» **EXERCISE DATA**:
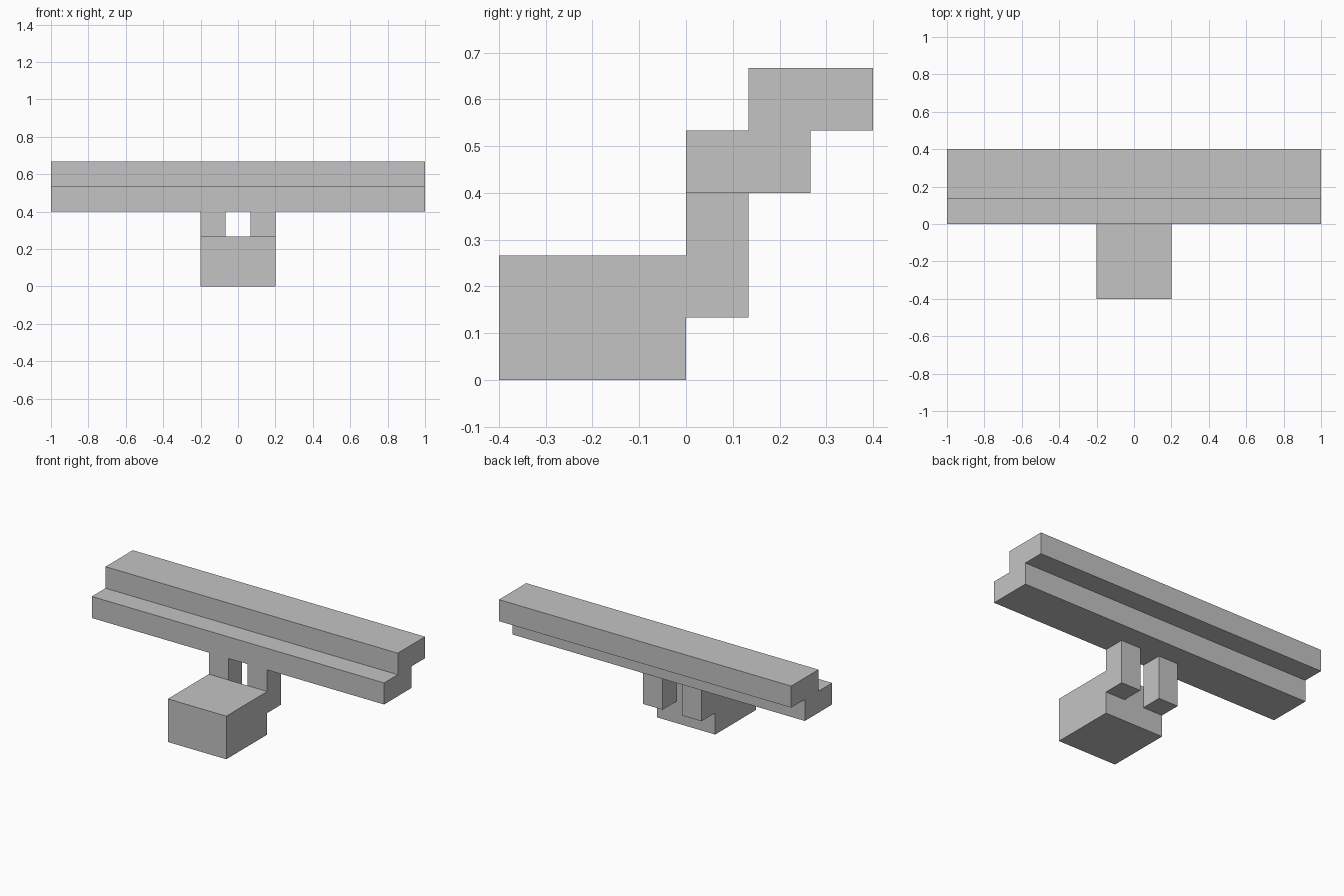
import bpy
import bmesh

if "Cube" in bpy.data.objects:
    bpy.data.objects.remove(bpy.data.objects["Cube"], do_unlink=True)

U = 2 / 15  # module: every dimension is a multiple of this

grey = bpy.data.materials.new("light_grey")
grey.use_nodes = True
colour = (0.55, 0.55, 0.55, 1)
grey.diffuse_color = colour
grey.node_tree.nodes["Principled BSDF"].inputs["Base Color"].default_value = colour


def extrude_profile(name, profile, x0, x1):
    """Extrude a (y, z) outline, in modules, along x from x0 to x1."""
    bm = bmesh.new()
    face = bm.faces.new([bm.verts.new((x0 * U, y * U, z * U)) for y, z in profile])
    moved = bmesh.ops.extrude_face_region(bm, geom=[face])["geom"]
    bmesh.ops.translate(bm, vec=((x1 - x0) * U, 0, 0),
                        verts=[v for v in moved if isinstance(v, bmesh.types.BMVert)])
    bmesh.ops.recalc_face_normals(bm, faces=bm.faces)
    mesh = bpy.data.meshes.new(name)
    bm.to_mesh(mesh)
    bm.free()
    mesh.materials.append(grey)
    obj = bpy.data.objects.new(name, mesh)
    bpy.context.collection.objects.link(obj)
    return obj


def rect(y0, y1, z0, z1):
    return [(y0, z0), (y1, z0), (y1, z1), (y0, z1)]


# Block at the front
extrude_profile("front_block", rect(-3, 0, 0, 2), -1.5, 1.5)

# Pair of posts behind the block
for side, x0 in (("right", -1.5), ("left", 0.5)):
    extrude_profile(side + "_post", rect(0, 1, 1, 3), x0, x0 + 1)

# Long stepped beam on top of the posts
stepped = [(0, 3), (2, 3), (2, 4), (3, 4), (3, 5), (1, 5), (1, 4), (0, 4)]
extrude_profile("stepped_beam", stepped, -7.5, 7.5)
...
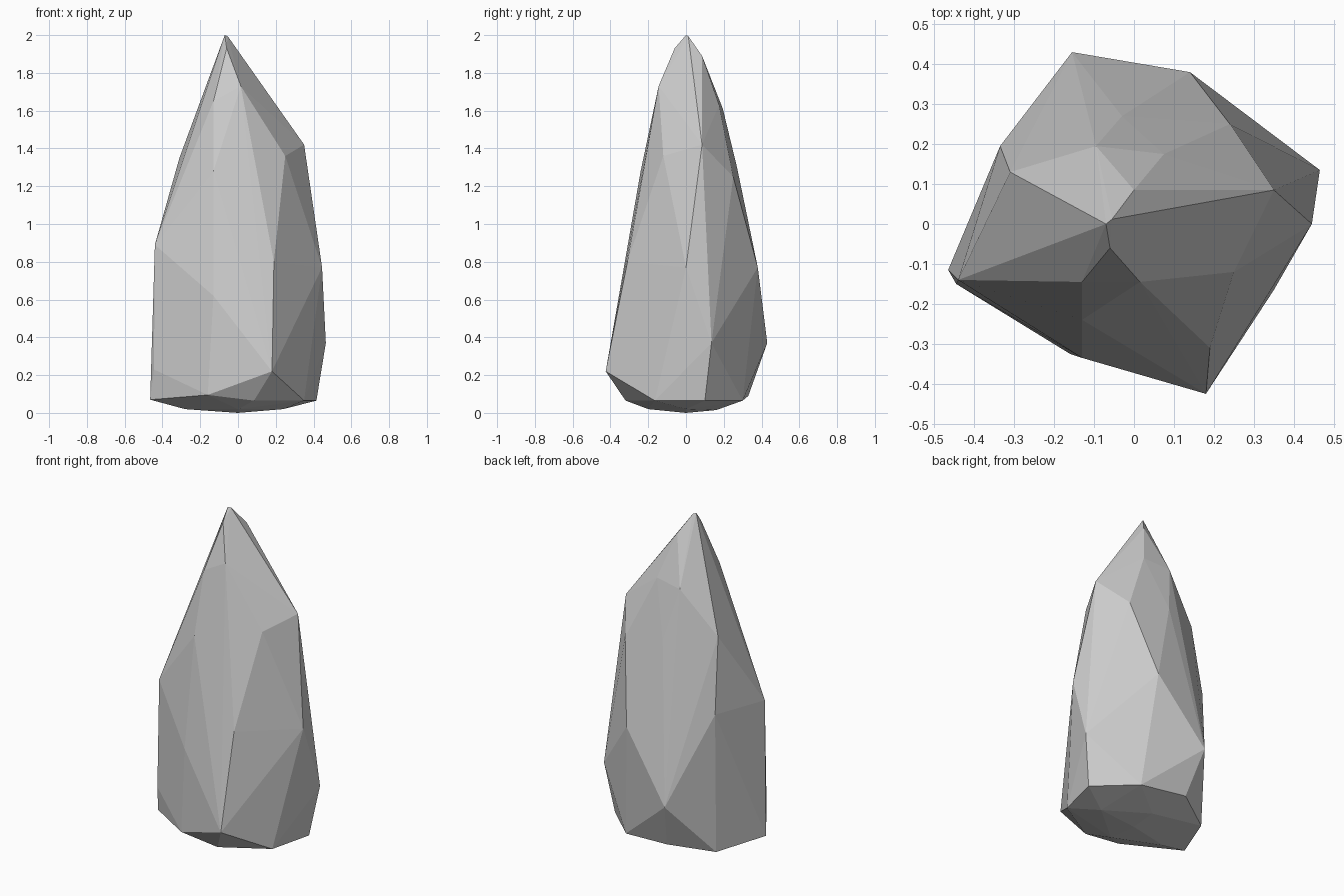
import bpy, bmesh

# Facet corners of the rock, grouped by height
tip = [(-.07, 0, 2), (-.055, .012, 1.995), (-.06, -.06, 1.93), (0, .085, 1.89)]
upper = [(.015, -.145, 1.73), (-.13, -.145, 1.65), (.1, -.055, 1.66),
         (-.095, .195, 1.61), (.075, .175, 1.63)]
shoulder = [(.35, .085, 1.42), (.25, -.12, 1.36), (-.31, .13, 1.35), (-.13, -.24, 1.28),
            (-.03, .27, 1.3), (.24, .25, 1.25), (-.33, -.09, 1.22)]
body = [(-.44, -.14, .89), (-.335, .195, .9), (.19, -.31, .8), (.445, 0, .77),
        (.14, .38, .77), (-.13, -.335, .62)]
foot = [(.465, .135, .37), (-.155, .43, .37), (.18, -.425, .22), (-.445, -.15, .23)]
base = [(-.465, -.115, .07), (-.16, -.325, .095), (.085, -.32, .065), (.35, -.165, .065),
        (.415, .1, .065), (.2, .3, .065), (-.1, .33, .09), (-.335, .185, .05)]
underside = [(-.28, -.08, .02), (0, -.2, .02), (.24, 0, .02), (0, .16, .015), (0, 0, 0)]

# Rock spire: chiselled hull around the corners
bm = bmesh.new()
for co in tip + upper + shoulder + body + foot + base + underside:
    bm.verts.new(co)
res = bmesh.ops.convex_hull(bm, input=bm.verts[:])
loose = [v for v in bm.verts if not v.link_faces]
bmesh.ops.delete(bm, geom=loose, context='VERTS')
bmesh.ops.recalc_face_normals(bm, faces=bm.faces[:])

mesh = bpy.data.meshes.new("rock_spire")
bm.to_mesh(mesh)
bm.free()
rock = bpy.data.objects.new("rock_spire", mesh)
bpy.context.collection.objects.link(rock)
---
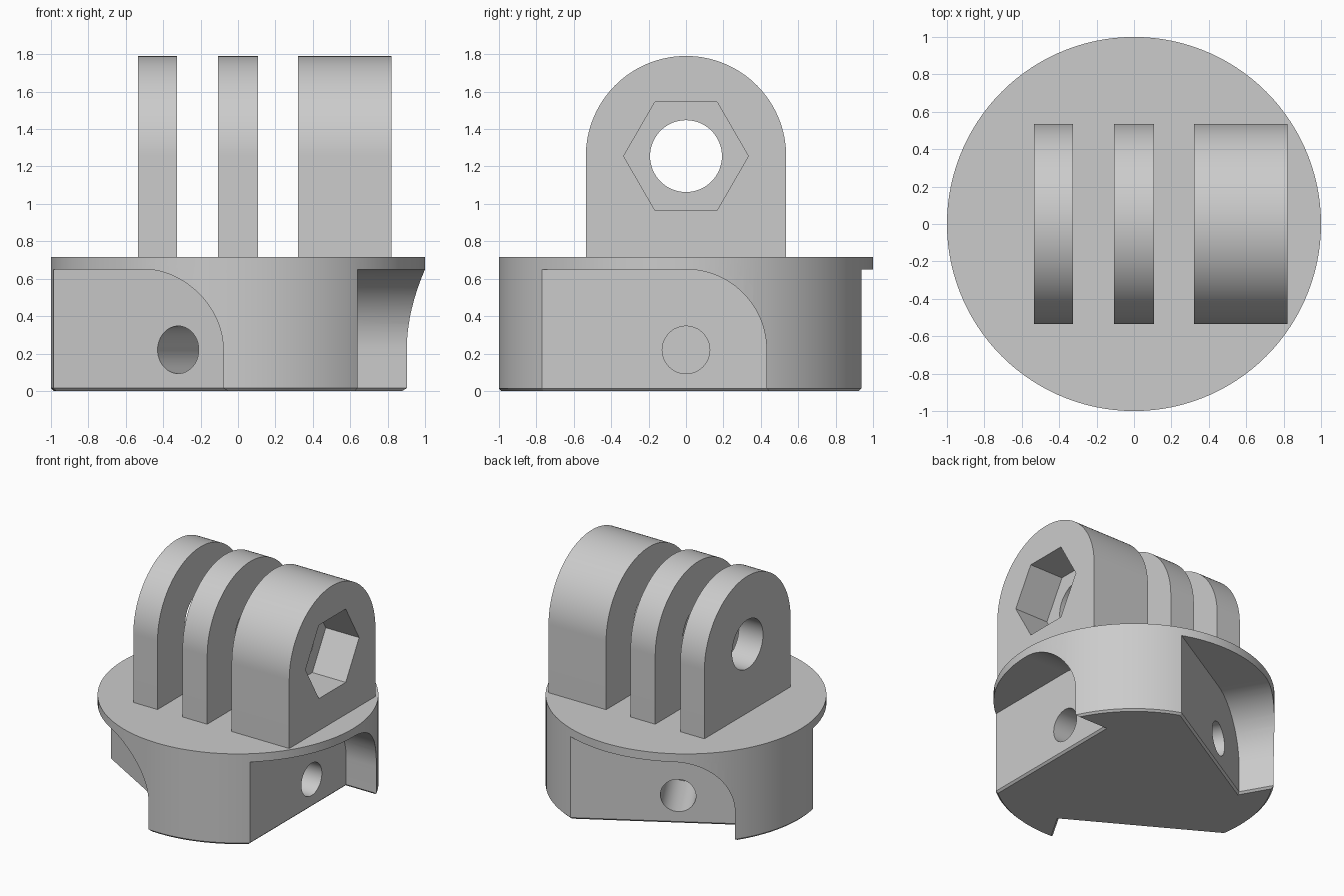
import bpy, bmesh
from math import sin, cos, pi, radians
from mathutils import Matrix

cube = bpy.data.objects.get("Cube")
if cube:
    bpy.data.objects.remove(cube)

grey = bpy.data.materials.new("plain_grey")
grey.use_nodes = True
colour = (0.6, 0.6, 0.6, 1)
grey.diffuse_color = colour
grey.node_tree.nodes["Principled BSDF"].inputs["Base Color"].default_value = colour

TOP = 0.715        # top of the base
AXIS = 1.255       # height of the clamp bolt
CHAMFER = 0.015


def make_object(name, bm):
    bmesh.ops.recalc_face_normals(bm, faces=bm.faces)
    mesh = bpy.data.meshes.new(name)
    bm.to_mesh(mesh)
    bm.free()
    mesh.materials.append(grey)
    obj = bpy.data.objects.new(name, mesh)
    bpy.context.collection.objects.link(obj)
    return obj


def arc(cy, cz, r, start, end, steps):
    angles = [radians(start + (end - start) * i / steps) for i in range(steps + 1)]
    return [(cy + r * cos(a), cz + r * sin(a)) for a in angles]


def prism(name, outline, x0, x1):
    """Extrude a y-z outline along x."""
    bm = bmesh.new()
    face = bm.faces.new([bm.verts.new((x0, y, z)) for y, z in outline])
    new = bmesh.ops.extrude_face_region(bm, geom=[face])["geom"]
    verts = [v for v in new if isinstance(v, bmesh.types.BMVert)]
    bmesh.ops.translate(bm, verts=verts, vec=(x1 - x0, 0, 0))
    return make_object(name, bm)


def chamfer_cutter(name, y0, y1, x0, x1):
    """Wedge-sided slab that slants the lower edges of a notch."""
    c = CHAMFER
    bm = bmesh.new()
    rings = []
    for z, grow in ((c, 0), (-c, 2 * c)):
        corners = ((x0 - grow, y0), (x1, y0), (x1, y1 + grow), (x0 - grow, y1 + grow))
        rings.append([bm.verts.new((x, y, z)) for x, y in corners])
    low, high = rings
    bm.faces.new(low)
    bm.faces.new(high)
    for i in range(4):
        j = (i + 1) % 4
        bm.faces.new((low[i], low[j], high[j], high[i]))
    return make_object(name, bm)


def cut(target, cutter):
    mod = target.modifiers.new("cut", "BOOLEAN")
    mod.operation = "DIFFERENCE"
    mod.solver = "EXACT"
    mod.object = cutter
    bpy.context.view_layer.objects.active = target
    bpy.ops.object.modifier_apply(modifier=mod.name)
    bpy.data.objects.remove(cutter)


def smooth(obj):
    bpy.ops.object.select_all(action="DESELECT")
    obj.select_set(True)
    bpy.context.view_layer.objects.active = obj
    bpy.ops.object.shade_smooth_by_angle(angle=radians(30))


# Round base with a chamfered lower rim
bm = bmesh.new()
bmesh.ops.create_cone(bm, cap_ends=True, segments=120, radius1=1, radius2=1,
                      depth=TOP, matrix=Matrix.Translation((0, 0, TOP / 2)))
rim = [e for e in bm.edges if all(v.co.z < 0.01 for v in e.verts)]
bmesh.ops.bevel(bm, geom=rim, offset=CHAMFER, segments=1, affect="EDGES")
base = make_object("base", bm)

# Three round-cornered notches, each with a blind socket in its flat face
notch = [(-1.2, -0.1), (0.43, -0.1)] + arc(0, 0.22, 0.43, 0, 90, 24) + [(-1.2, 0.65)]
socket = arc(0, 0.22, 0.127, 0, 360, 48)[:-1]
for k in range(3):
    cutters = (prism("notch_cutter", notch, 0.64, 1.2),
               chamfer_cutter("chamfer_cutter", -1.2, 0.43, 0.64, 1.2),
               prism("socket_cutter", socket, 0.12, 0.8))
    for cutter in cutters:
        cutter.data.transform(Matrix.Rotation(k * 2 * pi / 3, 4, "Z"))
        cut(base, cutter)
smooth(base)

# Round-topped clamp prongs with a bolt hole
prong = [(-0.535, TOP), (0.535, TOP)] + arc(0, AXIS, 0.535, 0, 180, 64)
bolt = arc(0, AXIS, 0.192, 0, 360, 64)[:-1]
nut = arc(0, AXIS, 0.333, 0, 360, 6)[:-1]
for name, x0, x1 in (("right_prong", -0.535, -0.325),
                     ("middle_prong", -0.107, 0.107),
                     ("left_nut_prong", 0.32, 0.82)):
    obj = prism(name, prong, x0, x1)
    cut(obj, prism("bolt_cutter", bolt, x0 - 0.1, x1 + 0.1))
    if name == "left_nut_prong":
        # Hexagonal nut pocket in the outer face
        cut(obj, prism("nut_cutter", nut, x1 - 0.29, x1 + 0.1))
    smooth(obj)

» **WHAT IS EXPECTED**: Using the material above, tally the lines that hold the string "segments". Reply with the number alone.

» **EXERCISE RESULT**: 2